WHAT THE TASK ASKS =
Pictures stay out of the copy. Everything else in the records must be repeated exactly.

LISTED RECORDS =

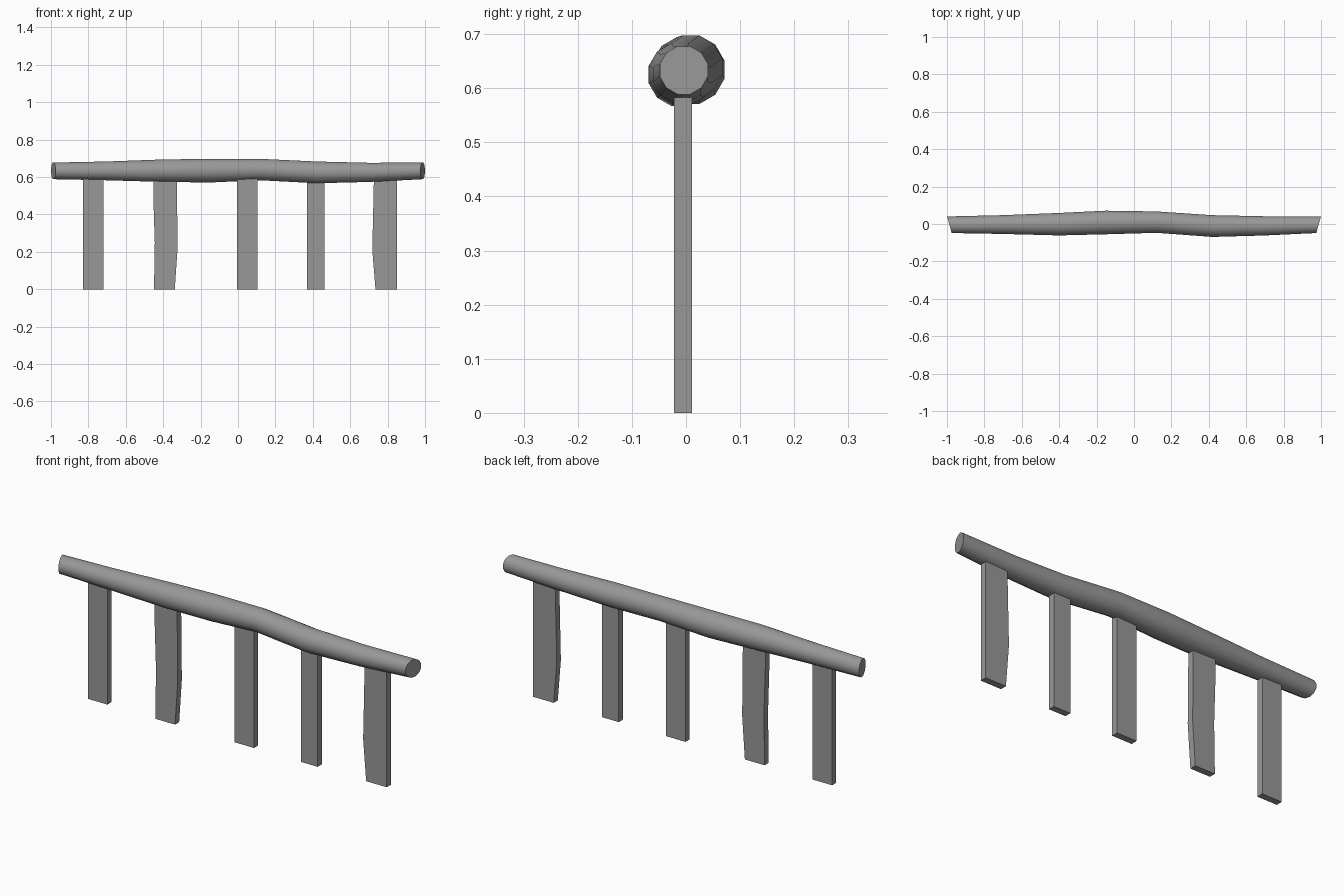
import bpy, bmesh, math
from mathutils import Vector

if "Cube" in bpy.data.objects:
    bpy.data.objects.remove(bpy.data.objects["Cube"])

# Dark grey wood
wood = bpy.data.materials.new("dark_grey")
wood.diffuse_color = (0.315, 0.315, 0.315, 1)
wood.use_nodes = True
wood.node_tree.nodes["Principled BSDF"].inputs["Base Color"].default_value = wood.diffuse_color


def finish(name, bm):
    bmesh.ops.recalc_face_normals(bm, faces=bm.faces[:])
    me = bpy.data.meshes.new(name)
    bm.to_mesh(me)
    bm.free()
    me.materials.append(wood)
    ob = bpy.data.objects.new(name, me)
    bpy.context.collection.objects.link(ob)
    return ob


# Wavy log rail: rings of (x, y, z, radius, slant of the ring)
rings = [(-0.987, -0.004, 0.633, 0.045, -0.28), (-0.7, -0.003, 0.633, 0.051, 0),
         (-0.4, -0.001, 0.634, 0.061, 0), (-0.15, 0.008, 0.634, 0.064, 0),
         (0.12, 0.010, 0.640, 0.058, 0), (0.42, -0.011, 0.625, 0.059, 0),
         (0.7, -0.010, 0.625, 0.052, 0), (0.987, -0.004, 0.633, 0.045, 0.28)]
SIDES = 12
bm = bmesh.new()
loops = []
for x, y, z, r, slant in rings:
    loop = []
    for i in range(SIDES):
        a = 2 * math.pi * (i + 0.5) / SIDES
        dy, dz = r * 1.02 * math.cos(a), r * 1.02 * math.sin(a)
        loop.append(bm.verts.new((x + slant * dy, y + dy, z + dz)))
    loops.append(loop)
for a, b in zip(loops, loops[1:]):
    for i in range(SIDES):
        j = (i + 1) % SIDES
        bm.faces.new((a[i], a[j], b[j], b[i]))
bm.faces.new(loops[0])
bm.faces.new(loops[-1])
rail = finish("log_rail", bm)
bpy.context.view_layer.objects.active = rail
rail.select_set(True)
bpy.ops.object.shade_smooth_by_angle(angle=math.radians(40))
rail.select_set(False)


# Flat plank posts: front outline extruded through the thickness
def post(name, outline, y0=-0.022, y1=0.011):
    bm = bmesh.new()
    face = bm.faces.new([bm.verts.new((x, y0, z)) for x, z in outline])
    out = bmesh.ops.extrude_face_region(bm, geom=[face])
    moved = [v for v in out["geom"] if isinstance(v, bmesh.types.BMVert)]
    bmesh.ops.translate(bm, verts=moved, vec=Vector((0, y1 - y0, 0)))
    return finish(name, bm)


TOP = 0.61
for n, (x0, x1) in {1: (-0.828, -0.718), 3: (-0.005, 0.105), 4: (0.37, 0.463)}.items():
    post(f"post_{n}", [(x0, 0), (x1, 0), (x1, TOP), (x0, TOP)])

# Two posts with worn, bent edges
post("post_2", [(-0.449, 0), (-0.338, 0), (-0.323, 0.22), (-0.327, TOP),
                (-0.453, TOP), (-0.453, 0.5), (-0.445, 0.25)])
post("post_5", [(0.735, 0), (0.85, 0), (0.85, TOP), (0.727, TOP), (0.718, 0.21)])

RESPONSE TO THE EXERCISE =
import bpy, bmesh, math
from mathutils import Vector

if "Cube" in bpy.data.objects:
    bpy.data.objects.remove(bpy.data.objects["Cube"])

# Dark grey wood
wood = bpy.data.materials.new("dark_grey")
wood.diffuse_color = (0.315, 0.315, 0.315, 1)
wood.use_nodes = True
wood.node_tree.nodes["Principled BSDF"].inputs["Base Color"].default_value = wood.diffuse_color


def finish(name, bm):
    bmesh.ops.recalc_face_normals(bm, faces=bm.faces[:])
    me = bpy.data.meshes.new(name)
    bm.to_mesh(me)
    bm.free()
    me.materials.append(wood)
    ob = bpy.data.objects.new(name, me)
    bpy.context.collection.objects.link(ob)
    return ob


# Wavy log rail: rings of (x, y, z, radius, slant of the ring)
rings = [(-0.987, -0.004, 0.633, 0.045, -0.28), (-0.7, -0.003, 0.633, 0.051, 0),
         (-0.4, -0.001, 0.634, 0.061, 0), (-0.15, 0.008, 0.634, 0.064, 0),
         (0.12, 0.010, 0.640, 0.058, 0), (0.42, -0.011, 0.625, 0.059, 0),
         (0.7, -0.010, 0.625, 0.052, 0), (0.987, -0.004, 0.633, 0.045, 0.28)]
SIDES = 12
bm = bmesh.new()
loops = []
for x, y, z, r, slant in rings:
    loop = []
    for i in range(SIDES):
        a = 2 * math.pi * (i + 0.5) / SIDES
        dy, dz = r * 1.02 * math.cos(a), r * 1.02 * math.sin(a)
        loop.append(bm.verts.new((x + slant * dy, y + dy, z + dz)))
    loops.append(loop)
for a, b in zip(loops, loops[1:]):
    for i in range(SIDES):
        j = (i + 1) % SIDES
        bm.faces.new((a[i], a[j], b[j], b[i]))
bm.faces.new(loops[0])
bm.faces.new(loops[-1])
rail = finish("log_rail", bm)
bpy.context.view_layer.objects.active = rail
rail.select_set(True)
bpy.ops.object.shade_smooth_by_angle(angle=math.radians(40))
rail.select_set(False)


# Flat plank posts: front outline extruded through the thickness
def post(name, outline, y0=-0.022, y1=0.011):
    bm = bmesh.new()
    face = bm.faces.new([bm.verts.new((x, y0, z)) for x, z in outline])
    out = bmesh.ops.extrude_face_region(bm, geom=[face])
    moved = [v for v in out["geom"] if isinstance(v, bmesh.types.BMVert)]
    bmesh.ops.translate(bm, verts=moved, vec=Vector((0, y1 - y0, 0)))
    return finish(name, bm)


TOP = 0.61
for n, (x0, x1) in {1: (-0.828, -0.718), 3: (-0.005, 0.105), 4: (0.37, 0.463)}.items():
    post(f"post_{n}", [(x0, 0), (x1, 0), (x1, TOP), (x0, TOP)])

# Two posts with worn, bent edges
post("post_2", [(-0.449, 0), (-0.338, 0), (-0.323, 0.22), (-0.327, TOP),
                (-0.453, TOP), (-0.453, 0.5), (-0.445, 0.25)])
post("post_5", [(0.735, 0), (0.85, 0), (0.85, TOP), (0.727, TOP), (0.718, 0.21)])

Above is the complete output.